▸ **Problem requirements**: After the line containing "outline extruded in", copy nothing more; up to and including it, copy every line of the listing exactly from the first, leaving out the pictures.

▸ **Raw data**:
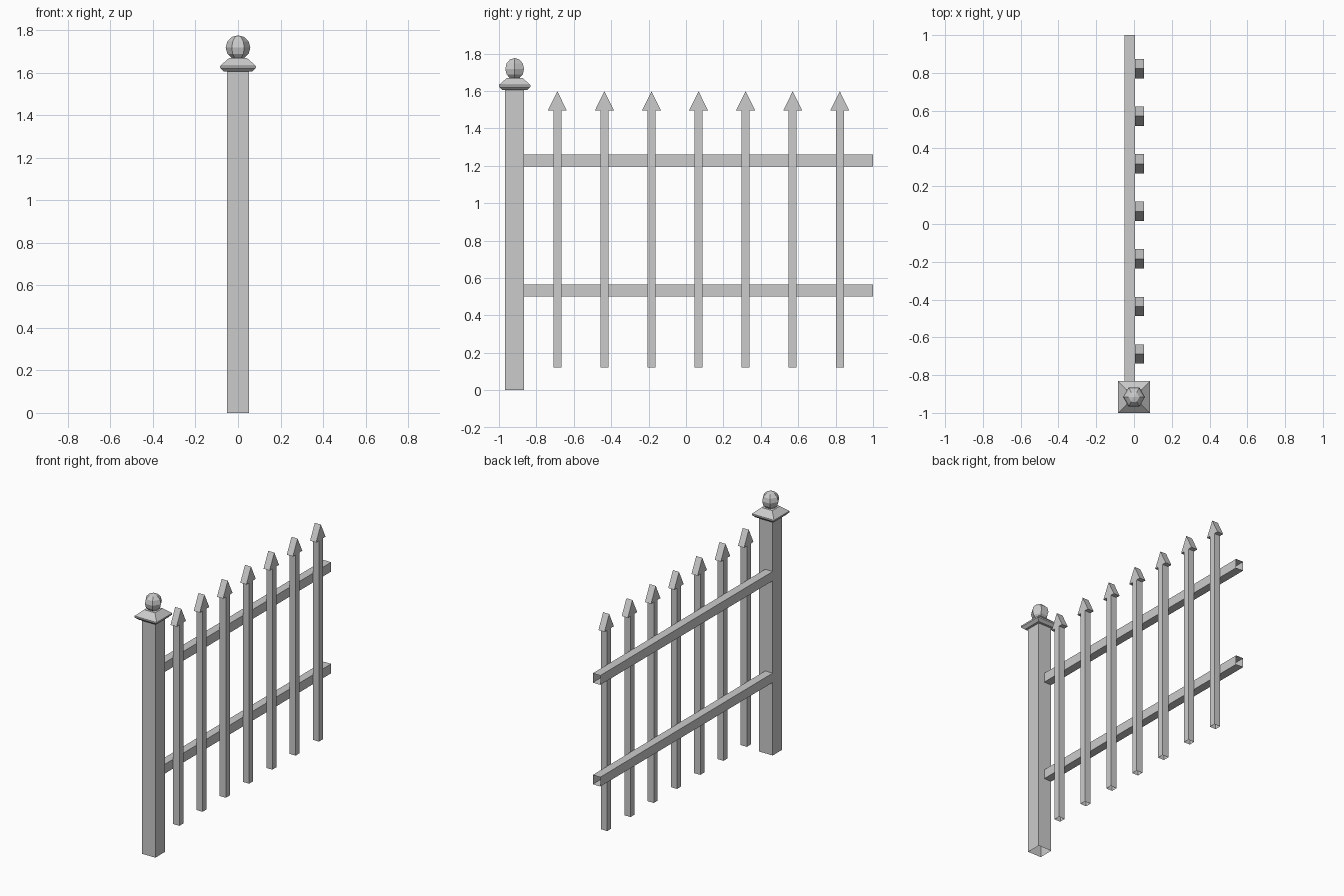
import bpy, bmesh
from math import pi
from mathutils import Matrix

if "Cube" in bpy.data.objects:
    bpy.data.objects.remove(bpy.data.objects["Cube"])

POST_Y = -0.916


def make(name, bm):
    bmesh.ops.recalc_face_normals(bm, faces=bm.faces)
    me = bpy.data.meshes.new(name)
    bm.to_mesh(me)
    bm.free()
    ob = bpy.data.objects.new(name, me)
    bpy.context.collection.objects.link(ob)
    return ob


def box(name, lo, hi, open_axis=None, signs=()):
    """Box between two corners; faces on open_axis with the given signs are left open."""
    bm = bmesh.new()
    bmesh.ops.create_cube(bm, size=1)
    if open_axis is not None:
        gone = [f for f in bm.faces if any(f.normal[open_axis] * s > 0.9 for s in signs)]
        bmesh.ops.delete(bm, geom=gone, context='FACES')
    for v in bm.verts:
        v.co = [(a + b) / 2 + c * (b - a) for a, b, c in zip(lo, hi, v.co)]
    return make(name, bm)


def square_loft(name, rings, y):
    """Stack of square rings given as (half width, z), closed on top."""
    bm = bmesh.new()
    loops = [[bm.verts.new((sx * r, y + sy * r, z))
              for sx, sy in ((-1, -1), (1, -1), (1, 1), (-1, 1))] for r, z in rings]
    for a, b in zip(loops, loops[1:]):
        for i in range(4):
            j = (i + 1) % 4
            bm.faces.new((a[i], a[j], b[j], b[i]))
    bm.faces.new(loops[-1])
    return make(name, bm)


def picket(name, y):
    """Arrow-headed outline extruded in x, open at the foot."""
    w, h = 0.0215, 0.051
    outline = [(-w, 0.12), (-w, 1.495), (-h, 1.495), (0, 1.598),
               (h, 1.495), (w, 1.495), (w, 0.12)]
    bm = bmesh.new()
    back, front = [[bm.verts.new((x, y + py, z)) for py, z in outline]
                   for x in (0.006, 0.052)]
    for i in range(len(outline) - 1):
        bm.faces.new((back[i], back[i + 1], front[i + 1], front[i]))
    # shaft and head faces
    for s in (back, front):
        bm.faces.new((s[0], s[1], s[5], s[6]))
        bm.faces.new((s[1], s[2], s[3], s[4], s[5]))
    return make(name, bm)


# post, open at the ground
box("post", (-0.051, POST_Y - 0.051, 0), (0.051, POST_Y + 0.051, 1.61), 2, (-1,))

# flared cap
square_loft("post_cap", [(0.05, 1.605), (0.066, 1.605), (0.084, 1.622),
                         (0.084, 1.632), (0.041, 1.67)], POST_Y)

# faceted ball finial
bm = bmesh.new()
bmesh.ops.create_uvsphere(bm, u_segments=6, v_segments=6, radius=0.058,
                          matrix=Matrix.Translation((0, POST_Y, 1.718))
                          @ Matrix.Rotation(pi / 2, 4, 'Z'))
make("ball_finial", bm)

# two rails with open ends
for name, z in (("lower_rail", 0.5), ("upper_rail", 1.196)):
    box(name, (-0.051, POST_Y + 0.051, z), (0.006, 1, z + 0.064), 1, (-1, 1))

# seven pickets
for i in range(7):
    picket(f"picket_{i + 1}", -0.688 + i * 0.2517)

▸ **Final answer**:
import bpy, bmesh
from math import pi
from mathutils import Matrix

if "Cube" in bpy.data.objects:
    bpy.data.objects.remove(bpy.data.objects["Cube"])

POST_Y = -0.916


def make(name, bm):
    bmesh.ops.recalc_face_normals(bm, faces=bm.faces)
    me = bpy.data.meshes.new(name)
    bm.to_mesh(me)
    bm.free()
    ob = bpy.data.objects.new(name, me)
    bpy.context.collection.objects.link(ob)
    return ob


def box(name, lo, hi, open_axis=None, signs=()):
    """Box between two corners; faces on open_axis with the given signs are left open."""
    bm = bmesh.new()
    bmesh.ops.create_cube(bm, size=1)
    if open_axis is not None:
        gone = [f for f in bm.faces if any(f.normal[open_axis] * s > 0.9 for s in signs)]
        bmesh.ops.delete(bm, geom=gone, context='FACES')
    for v in bm.verts:
        v.co = [(a + b) / 2 + c * (b - a) for a, b, c in zip(lo, hi, v.co)]
    return make(name, bm)


def square_loft(name, rings, y):
    """Stack of square rings given as (half width, z), closed on top."""
    bm = bmesh.new()
    loops = [[bm.verts.new((sx * r, y + sy * r, z))
              for sx, sy in ((-1, -1), (1, -1), (1, 1), (-1, 1))] for r, z in rings]
    for a, b in zip(loops, loops[1:]):
        for i in range(4):
            j = (i + 1) % 4
            bm.faces.new((a[i], a[j], b[j], b[i]))
    bm.faces.new(loops[-1])
    return make(name, bm)


def picket(name, y):
    """Arrow-headed outline extruded in x, open at the foot."""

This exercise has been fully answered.